> **WORK TO COMPLETE**
Each line of the data below that contains "sides" must be copied.

> **RECORDS FOR THE EXERCISE**
===============

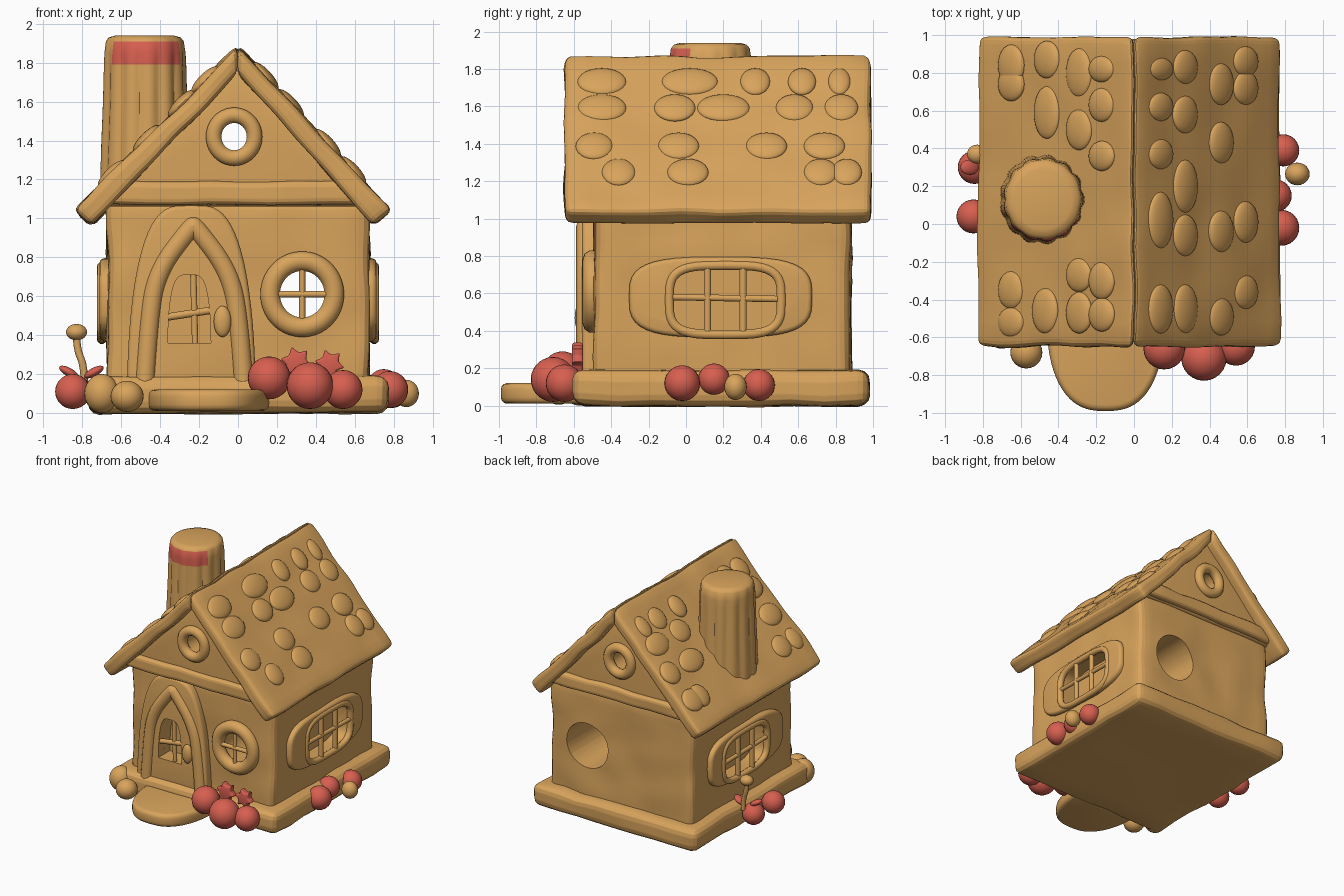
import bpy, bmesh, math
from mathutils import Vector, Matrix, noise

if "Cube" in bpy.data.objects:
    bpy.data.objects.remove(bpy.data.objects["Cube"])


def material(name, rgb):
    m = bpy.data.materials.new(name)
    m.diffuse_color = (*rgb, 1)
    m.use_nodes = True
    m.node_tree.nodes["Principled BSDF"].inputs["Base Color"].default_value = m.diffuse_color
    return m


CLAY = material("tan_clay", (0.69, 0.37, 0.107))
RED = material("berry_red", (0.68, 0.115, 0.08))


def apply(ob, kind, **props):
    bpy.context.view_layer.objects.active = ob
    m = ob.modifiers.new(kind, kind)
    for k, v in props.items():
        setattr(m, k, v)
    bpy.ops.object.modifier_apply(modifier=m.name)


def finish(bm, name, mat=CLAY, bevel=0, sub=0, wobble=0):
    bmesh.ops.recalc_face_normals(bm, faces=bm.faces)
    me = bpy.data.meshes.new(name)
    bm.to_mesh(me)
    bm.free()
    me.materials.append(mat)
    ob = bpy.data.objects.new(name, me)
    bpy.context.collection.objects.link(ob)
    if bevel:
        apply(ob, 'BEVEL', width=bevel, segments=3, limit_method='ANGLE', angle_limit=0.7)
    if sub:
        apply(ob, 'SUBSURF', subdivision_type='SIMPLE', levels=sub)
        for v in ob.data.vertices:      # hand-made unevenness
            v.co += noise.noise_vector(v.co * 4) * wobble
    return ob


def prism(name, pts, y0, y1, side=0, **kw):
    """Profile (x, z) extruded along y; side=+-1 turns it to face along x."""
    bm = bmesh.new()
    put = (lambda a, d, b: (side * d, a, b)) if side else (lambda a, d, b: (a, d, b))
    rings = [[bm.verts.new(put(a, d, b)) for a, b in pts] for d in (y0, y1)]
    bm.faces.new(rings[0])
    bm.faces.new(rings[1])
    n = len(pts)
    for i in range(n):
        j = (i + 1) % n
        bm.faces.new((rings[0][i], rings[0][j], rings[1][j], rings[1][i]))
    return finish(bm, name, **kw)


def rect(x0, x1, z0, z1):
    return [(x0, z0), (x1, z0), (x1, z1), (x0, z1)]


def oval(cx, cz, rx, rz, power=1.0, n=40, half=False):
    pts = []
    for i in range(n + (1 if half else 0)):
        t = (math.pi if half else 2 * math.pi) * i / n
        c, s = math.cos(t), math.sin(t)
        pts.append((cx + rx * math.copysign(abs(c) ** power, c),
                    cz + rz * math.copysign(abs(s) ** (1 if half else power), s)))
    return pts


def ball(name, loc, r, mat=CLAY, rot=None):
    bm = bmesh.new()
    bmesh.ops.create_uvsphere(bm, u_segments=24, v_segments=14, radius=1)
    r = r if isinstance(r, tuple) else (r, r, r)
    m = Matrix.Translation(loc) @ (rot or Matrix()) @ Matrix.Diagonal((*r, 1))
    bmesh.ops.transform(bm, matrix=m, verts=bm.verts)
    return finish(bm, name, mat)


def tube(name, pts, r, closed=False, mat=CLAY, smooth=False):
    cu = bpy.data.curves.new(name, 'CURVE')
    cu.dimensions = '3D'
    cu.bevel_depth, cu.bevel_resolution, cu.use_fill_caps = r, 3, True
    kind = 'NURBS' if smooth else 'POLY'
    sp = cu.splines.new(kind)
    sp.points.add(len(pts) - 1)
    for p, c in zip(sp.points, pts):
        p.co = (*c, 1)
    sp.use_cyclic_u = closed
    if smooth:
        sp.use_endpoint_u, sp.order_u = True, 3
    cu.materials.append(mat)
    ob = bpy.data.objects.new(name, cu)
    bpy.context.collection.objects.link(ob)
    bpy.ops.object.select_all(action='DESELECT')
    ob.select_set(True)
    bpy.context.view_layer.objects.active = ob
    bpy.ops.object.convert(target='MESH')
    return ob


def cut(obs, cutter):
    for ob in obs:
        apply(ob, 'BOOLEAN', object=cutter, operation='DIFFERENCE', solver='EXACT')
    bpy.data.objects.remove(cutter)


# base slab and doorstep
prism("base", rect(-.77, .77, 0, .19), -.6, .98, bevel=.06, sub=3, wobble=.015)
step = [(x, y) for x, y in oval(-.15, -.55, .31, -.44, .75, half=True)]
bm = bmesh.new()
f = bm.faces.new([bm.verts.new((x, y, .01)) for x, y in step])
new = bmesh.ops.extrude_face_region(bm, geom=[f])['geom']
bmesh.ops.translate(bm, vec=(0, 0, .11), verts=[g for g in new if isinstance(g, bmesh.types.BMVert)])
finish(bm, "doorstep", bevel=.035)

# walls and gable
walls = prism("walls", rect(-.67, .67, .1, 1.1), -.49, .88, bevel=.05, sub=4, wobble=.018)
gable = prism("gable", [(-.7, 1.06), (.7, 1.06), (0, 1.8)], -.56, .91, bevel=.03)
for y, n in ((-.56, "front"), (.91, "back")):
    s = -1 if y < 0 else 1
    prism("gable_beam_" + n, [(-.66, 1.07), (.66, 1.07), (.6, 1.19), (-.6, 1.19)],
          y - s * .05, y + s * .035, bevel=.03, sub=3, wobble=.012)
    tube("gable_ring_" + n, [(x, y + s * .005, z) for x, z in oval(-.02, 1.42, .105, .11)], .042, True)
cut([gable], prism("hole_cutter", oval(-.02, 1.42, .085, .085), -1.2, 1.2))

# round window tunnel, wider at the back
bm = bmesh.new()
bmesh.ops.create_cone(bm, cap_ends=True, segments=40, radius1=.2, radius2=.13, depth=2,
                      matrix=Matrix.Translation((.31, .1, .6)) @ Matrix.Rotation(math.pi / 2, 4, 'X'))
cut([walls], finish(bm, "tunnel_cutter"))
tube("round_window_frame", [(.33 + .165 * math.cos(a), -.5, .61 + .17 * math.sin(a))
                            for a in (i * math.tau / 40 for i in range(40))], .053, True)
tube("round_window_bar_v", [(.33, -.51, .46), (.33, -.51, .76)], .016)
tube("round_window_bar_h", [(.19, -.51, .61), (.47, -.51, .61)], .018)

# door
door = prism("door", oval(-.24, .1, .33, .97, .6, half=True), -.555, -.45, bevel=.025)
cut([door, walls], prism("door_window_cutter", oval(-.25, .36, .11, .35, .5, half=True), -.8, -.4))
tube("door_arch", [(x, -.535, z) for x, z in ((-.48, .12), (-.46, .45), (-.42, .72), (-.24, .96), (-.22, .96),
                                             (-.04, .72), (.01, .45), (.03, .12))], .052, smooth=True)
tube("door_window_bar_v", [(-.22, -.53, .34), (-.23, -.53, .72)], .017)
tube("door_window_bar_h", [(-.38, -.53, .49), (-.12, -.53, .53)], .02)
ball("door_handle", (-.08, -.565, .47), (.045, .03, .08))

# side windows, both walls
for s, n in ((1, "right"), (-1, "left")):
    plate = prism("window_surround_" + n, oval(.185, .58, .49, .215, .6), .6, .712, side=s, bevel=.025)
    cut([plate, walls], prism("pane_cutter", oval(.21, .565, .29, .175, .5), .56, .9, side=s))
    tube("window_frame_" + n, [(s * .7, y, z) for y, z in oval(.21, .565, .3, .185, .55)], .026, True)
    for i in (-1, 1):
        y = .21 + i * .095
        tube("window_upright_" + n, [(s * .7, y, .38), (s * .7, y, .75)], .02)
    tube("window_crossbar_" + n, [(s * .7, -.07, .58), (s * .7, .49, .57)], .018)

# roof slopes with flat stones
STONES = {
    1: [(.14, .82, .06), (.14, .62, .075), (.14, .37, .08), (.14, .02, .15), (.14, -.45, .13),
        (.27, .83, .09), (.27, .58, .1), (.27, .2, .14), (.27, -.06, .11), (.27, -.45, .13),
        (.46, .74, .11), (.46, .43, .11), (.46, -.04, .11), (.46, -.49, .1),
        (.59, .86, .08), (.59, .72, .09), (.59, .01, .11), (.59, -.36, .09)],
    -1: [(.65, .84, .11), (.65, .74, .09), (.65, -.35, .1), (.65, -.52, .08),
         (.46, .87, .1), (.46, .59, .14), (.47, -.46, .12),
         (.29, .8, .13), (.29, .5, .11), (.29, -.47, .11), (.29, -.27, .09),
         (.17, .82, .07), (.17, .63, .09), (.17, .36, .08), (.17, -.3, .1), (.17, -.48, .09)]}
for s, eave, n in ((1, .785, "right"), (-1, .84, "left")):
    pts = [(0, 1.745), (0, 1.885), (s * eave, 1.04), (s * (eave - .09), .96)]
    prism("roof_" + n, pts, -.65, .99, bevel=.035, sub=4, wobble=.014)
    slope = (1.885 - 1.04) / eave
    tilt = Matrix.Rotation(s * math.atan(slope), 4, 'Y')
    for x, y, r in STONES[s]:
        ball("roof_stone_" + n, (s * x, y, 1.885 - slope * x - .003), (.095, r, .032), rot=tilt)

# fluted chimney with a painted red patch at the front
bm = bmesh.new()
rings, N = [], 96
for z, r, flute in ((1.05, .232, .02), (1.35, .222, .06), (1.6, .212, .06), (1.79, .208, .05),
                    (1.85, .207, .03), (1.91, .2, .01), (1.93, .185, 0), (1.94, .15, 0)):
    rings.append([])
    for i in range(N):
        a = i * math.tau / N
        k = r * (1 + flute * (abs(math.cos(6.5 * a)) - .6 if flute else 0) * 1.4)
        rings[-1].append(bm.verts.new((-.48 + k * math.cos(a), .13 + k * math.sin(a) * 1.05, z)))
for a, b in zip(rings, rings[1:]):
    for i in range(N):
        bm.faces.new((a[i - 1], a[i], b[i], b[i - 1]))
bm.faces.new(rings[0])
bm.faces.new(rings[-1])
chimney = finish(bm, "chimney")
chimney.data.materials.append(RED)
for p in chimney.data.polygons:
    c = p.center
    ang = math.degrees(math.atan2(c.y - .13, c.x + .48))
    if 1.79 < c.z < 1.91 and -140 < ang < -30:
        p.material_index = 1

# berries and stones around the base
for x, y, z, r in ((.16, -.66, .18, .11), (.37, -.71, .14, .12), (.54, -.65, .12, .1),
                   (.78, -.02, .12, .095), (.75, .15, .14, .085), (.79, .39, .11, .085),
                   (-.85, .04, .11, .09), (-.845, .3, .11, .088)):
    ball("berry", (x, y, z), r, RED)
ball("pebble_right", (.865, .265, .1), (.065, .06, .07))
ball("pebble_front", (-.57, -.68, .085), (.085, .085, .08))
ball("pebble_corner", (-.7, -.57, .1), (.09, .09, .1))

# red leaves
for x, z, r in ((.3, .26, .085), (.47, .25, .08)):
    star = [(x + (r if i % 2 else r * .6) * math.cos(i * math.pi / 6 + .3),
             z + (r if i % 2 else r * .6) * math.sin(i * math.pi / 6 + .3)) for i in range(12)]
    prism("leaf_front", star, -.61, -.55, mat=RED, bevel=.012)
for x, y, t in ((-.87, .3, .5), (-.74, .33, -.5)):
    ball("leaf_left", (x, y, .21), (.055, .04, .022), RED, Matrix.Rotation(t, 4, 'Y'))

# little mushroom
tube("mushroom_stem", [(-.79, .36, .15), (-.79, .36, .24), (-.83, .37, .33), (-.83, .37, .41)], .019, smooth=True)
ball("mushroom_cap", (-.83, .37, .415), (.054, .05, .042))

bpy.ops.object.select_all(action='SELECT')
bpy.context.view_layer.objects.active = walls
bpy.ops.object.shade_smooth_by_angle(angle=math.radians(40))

===============

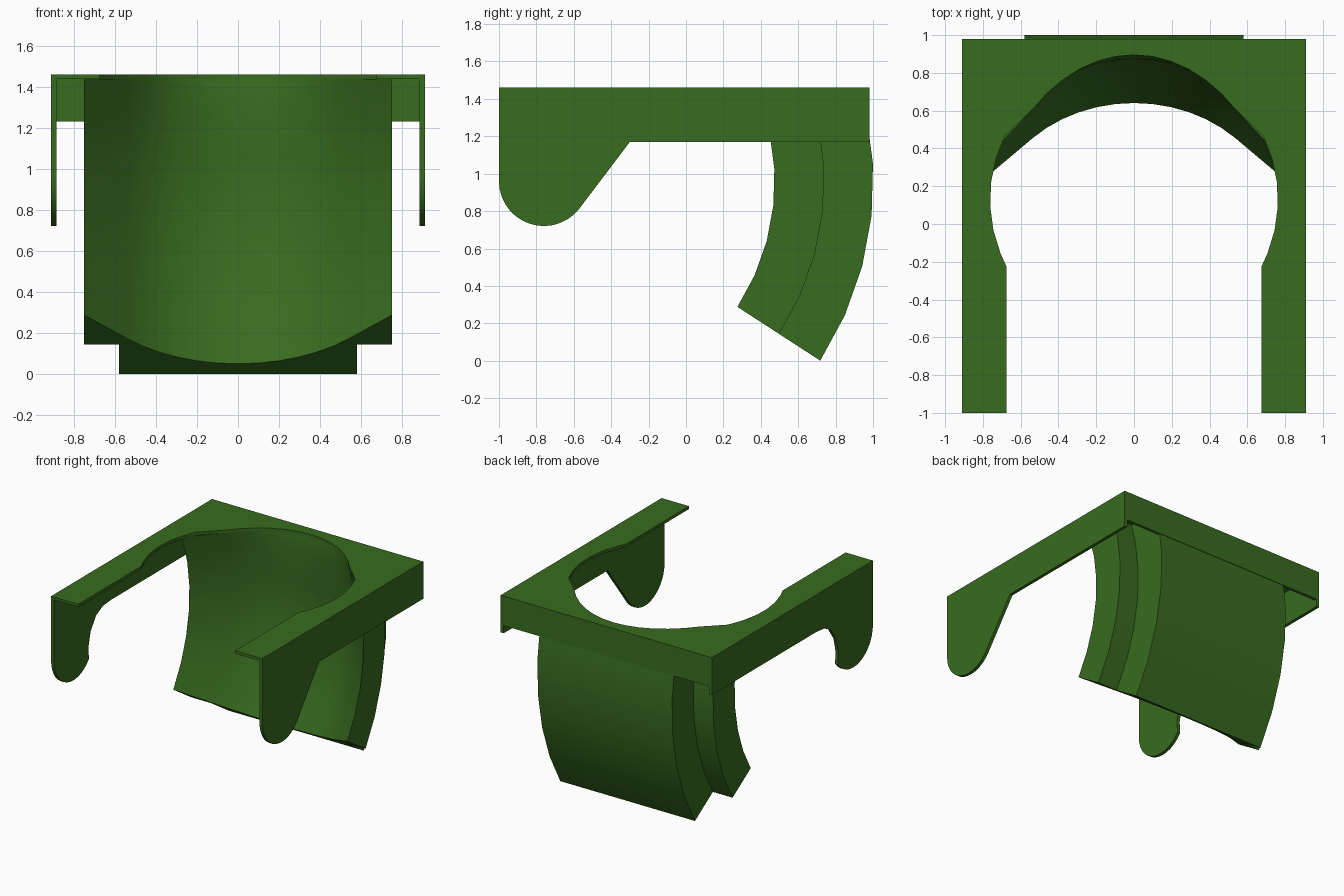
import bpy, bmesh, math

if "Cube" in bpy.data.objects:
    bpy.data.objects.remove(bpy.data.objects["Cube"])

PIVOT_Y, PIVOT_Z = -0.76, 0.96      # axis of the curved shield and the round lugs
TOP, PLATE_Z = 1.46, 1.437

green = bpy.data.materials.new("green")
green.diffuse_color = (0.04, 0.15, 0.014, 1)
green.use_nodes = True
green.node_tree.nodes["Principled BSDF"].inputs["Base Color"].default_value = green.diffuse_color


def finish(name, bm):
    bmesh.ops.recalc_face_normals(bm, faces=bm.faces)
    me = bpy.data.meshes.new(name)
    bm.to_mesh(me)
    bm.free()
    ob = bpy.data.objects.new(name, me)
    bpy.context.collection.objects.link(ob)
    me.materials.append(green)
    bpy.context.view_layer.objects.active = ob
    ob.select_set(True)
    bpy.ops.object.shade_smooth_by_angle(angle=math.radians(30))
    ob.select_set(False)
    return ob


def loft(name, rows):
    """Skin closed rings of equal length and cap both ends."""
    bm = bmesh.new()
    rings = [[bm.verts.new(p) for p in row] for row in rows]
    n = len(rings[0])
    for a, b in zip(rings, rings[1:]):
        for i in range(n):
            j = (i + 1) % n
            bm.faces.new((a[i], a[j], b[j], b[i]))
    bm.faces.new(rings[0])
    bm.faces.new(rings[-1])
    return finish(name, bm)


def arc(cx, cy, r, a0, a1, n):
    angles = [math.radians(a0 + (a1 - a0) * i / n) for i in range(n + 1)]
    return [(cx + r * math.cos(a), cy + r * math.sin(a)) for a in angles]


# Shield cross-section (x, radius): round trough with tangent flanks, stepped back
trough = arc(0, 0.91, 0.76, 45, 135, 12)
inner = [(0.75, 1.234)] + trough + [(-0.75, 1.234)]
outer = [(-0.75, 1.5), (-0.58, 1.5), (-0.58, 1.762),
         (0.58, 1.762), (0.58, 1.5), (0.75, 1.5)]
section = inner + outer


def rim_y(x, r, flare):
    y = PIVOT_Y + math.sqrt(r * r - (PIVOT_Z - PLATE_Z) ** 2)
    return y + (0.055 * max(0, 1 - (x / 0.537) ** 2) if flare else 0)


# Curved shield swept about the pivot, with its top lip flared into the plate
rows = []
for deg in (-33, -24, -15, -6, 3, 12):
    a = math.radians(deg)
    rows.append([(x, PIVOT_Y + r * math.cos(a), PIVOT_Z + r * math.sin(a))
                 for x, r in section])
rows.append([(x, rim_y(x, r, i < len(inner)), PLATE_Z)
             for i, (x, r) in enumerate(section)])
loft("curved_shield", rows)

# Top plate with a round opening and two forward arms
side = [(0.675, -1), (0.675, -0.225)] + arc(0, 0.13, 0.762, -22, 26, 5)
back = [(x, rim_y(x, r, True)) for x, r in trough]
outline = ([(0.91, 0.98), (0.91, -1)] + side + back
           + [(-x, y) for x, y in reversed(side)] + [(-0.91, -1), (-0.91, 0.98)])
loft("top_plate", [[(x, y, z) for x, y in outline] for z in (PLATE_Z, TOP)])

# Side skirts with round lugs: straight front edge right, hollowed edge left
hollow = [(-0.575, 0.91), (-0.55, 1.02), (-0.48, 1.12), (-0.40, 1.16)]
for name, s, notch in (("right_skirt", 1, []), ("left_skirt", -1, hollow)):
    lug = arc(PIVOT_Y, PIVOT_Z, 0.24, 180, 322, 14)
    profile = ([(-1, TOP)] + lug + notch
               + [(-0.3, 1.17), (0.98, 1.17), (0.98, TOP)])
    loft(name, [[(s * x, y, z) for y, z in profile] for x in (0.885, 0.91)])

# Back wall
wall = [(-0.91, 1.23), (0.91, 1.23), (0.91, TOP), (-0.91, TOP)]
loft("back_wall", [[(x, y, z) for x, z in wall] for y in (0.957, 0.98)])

===============

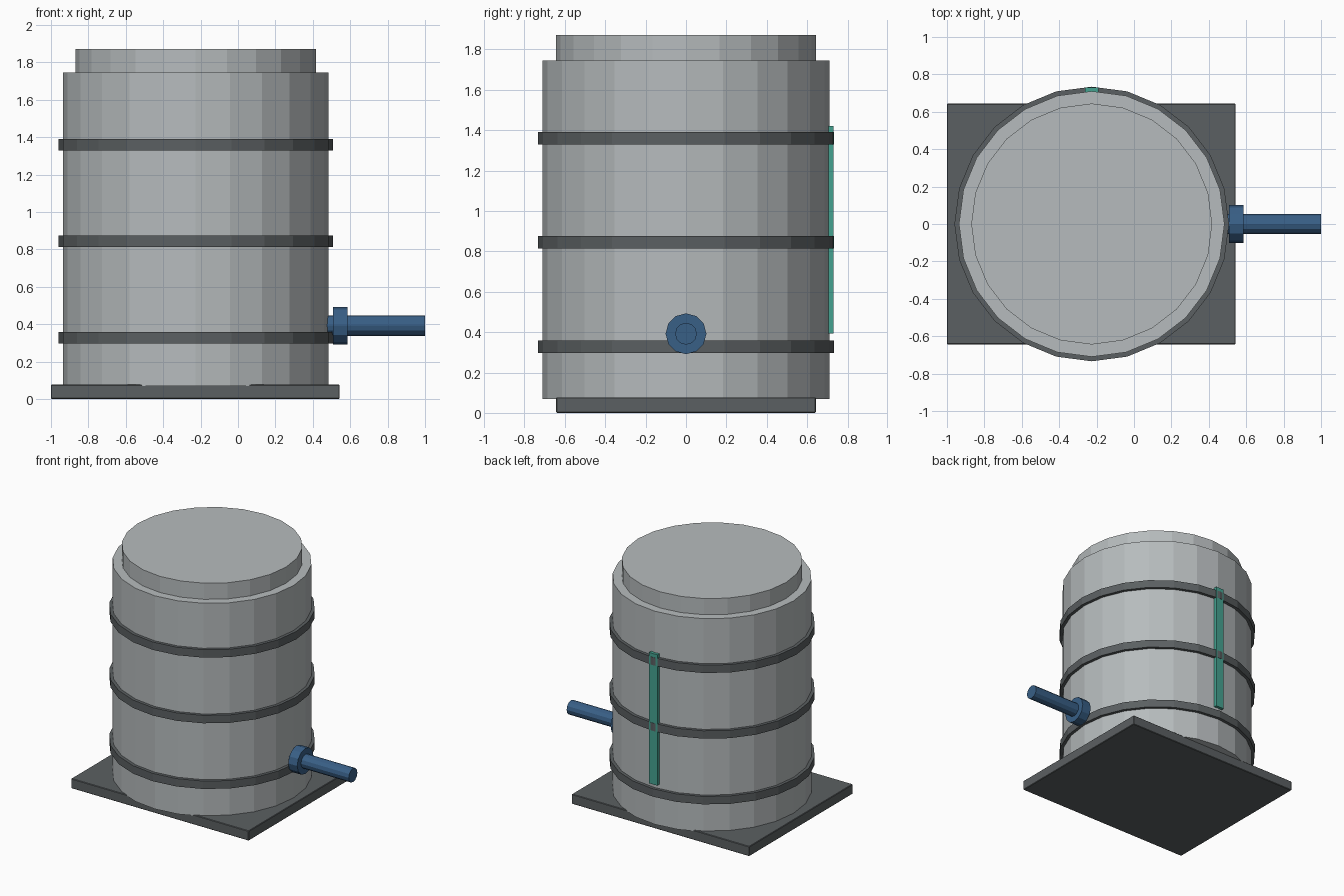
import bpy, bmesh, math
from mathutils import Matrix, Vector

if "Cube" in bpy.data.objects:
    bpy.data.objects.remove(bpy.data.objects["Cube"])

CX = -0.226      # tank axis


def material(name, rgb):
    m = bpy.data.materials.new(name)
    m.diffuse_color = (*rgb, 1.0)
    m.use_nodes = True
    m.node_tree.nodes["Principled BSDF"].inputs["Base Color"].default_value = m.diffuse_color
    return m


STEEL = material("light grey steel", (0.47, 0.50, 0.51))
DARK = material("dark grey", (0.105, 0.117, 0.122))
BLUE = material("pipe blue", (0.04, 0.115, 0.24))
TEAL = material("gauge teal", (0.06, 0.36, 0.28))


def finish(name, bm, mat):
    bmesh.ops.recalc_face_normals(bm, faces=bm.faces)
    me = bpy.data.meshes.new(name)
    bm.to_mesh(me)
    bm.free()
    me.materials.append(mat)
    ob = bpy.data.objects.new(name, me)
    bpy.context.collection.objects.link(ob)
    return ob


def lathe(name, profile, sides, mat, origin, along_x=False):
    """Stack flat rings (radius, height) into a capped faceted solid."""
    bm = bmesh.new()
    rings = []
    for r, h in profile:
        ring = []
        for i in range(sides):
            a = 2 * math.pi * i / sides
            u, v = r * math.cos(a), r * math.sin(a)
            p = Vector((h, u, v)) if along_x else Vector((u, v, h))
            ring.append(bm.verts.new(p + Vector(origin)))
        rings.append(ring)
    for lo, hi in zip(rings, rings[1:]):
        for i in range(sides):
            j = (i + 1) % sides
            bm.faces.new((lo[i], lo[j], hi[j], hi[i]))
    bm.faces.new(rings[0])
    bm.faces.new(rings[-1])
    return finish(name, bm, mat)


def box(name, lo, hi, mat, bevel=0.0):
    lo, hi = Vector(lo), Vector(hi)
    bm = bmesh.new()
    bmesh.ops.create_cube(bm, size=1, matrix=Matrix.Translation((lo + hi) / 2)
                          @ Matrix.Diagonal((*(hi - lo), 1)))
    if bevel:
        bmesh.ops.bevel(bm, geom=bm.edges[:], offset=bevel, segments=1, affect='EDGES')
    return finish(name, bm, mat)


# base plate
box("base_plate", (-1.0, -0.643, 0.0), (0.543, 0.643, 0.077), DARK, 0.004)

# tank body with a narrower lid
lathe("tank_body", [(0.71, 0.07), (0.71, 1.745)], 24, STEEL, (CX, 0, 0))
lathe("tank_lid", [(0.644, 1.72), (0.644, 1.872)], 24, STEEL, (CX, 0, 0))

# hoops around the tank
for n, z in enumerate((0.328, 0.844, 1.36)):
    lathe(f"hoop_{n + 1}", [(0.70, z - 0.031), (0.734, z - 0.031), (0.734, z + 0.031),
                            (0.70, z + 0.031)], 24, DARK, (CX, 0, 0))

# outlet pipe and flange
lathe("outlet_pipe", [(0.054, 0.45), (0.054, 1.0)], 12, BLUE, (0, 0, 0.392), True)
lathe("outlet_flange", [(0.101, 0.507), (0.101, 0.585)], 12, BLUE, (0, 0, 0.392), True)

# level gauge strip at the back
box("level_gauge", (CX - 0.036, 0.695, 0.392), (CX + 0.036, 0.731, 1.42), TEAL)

===============

> **REPLY TO THE TASK**
def lathe(name, profile, sides, mat, origin, along_x=False):
        for i in range(sides):
            a = 2 * math.pi * i / sides
        for i in range(sides):
            j = (i + 1) % sides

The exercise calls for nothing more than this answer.